Former Celadon officials had allegedly conspired to conceal ‘tens of millions of dollars in losses’
Federal prosecutors on Wednesday dropped a fraud case alleging two former executives at Celadon Group devised a scheme that cost the truckload and logistics company’s shareholders more than $62 million.
The government said in its motion to dismiss nine counts of fraud each for former Celadon CEO William Eric Meek and former CFO Bobby Lee Peavler that “the indictment should be dismissed with prejudice, in the interest of justice.”
Department of Justice spokesman Steven Whitaker told FreightWaves it has no further comment on the dismissal of the charges.
The ongoing pandemic created several delays in the case against Meek and Peavler. A jury trial had been scheduled to begin Sept. 6 in an Indianapolis federal court.
Meek and Peavler were indicted in December 2019 on multiple charges of fraud and making false statements to a public company’s accountants while they were working at Celadon. The indictment came just weeks after the trucking giant filed for Chapter 11 bankruptcy and closed.
Celadon is the largest truckload carrier in U.S. history to file bankruptcy. The north-south truckload carrier had 2,695 trucks, including 2,000 in the United States, 360 in Canada and 335 in Mexico. The company employed 3,500, including 3,200 truck drivers.
A financial scandal at Celadon emerged in 2017, when the alleged fraud scheme by Meek and Peavler was first discovered. Celadon was forced to restate several years of its financial results, going back to 2017, causing the trucking company’s stock to plummet.
The indictment indicated that by 2016, Meek, Peavler and others at Celadon knew the value of a substantial portion of the company’s trucks had declined in value in part due to a slowdown in the trucking market.
“Instead of accounting for this decline in truck values, Meek, Peavler and others allegedly devised a scheme that caused Celadon to conceal tens of millions of dollars in losses to its shareholders, banks and the investing public,” according to the indictment.

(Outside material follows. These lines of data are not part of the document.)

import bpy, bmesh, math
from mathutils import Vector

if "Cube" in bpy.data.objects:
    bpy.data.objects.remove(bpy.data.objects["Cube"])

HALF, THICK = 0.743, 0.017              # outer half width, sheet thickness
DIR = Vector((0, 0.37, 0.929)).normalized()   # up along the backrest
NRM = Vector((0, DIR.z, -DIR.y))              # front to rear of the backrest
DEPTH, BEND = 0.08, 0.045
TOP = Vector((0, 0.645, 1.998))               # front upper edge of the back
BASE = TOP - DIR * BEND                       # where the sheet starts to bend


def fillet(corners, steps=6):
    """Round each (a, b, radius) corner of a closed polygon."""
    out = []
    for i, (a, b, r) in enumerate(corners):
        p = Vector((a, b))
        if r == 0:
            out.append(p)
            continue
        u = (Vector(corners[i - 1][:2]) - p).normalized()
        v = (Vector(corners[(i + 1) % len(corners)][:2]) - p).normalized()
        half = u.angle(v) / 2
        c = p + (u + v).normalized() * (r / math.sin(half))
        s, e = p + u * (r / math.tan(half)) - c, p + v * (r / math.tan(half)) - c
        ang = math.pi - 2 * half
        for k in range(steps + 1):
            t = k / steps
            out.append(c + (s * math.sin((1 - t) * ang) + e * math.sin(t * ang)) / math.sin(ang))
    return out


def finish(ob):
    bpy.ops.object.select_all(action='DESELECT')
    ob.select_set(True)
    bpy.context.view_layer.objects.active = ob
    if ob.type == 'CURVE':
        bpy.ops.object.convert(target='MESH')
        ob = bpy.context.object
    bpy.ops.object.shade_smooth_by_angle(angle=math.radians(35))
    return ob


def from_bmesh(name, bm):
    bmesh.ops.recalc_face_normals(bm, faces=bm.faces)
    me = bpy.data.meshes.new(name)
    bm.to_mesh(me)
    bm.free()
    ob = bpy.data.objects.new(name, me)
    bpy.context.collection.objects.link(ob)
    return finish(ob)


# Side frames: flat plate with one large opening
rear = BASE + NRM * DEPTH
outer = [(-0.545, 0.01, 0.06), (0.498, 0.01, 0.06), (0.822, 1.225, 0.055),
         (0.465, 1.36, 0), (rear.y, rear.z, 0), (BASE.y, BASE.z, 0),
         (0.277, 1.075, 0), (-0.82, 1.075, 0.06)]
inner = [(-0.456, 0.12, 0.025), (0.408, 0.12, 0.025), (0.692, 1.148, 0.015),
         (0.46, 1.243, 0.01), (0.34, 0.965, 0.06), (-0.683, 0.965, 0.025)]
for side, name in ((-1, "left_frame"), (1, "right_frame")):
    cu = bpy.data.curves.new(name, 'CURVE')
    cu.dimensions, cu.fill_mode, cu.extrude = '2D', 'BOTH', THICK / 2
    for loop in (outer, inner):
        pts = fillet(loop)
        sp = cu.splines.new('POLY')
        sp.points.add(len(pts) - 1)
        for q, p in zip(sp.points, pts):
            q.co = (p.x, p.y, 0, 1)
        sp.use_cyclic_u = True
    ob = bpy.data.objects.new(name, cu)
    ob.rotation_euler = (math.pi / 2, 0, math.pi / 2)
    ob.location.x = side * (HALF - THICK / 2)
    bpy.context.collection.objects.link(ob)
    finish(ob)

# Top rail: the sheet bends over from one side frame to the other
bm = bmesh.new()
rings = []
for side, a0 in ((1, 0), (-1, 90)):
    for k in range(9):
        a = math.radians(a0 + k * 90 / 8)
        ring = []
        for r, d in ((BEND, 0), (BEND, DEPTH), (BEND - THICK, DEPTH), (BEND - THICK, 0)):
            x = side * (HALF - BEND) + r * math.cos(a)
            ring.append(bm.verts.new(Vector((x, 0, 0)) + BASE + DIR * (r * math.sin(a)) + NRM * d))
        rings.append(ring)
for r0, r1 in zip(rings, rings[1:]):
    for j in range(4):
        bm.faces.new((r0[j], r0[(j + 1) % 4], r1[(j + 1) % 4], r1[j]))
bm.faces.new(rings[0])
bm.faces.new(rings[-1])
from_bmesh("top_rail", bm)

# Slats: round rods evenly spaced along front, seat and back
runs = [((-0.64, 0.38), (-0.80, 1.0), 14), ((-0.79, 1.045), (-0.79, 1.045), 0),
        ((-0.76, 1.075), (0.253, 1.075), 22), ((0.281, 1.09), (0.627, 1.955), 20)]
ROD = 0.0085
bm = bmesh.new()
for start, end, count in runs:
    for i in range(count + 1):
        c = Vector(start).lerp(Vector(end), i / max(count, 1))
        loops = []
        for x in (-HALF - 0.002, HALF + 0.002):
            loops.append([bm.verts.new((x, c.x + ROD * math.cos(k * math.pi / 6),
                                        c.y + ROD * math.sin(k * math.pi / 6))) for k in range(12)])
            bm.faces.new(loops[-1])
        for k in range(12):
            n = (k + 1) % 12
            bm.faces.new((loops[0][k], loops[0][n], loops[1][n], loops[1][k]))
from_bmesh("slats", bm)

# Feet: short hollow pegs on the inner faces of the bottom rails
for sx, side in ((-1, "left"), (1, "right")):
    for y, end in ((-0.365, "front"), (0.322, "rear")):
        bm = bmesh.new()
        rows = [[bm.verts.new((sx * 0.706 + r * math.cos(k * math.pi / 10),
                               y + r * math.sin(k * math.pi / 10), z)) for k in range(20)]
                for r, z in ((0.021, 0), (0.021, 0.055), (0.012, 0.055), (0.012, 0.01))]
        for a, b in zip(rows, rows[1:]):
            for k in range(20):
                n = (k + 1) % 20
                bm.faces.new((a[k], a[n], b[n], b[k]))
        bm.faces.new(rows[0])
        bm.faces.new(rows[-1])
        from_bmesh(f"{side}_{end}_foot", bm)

The indictment also claimed the former executives schemed with an Indianapolis-based truck dealer to trade hundreds of the company’s older and unused trucks for newer used trucks. If the overvalued trucks had been sold at their fair market value, Celadon would have suffered losses, according to the indictment.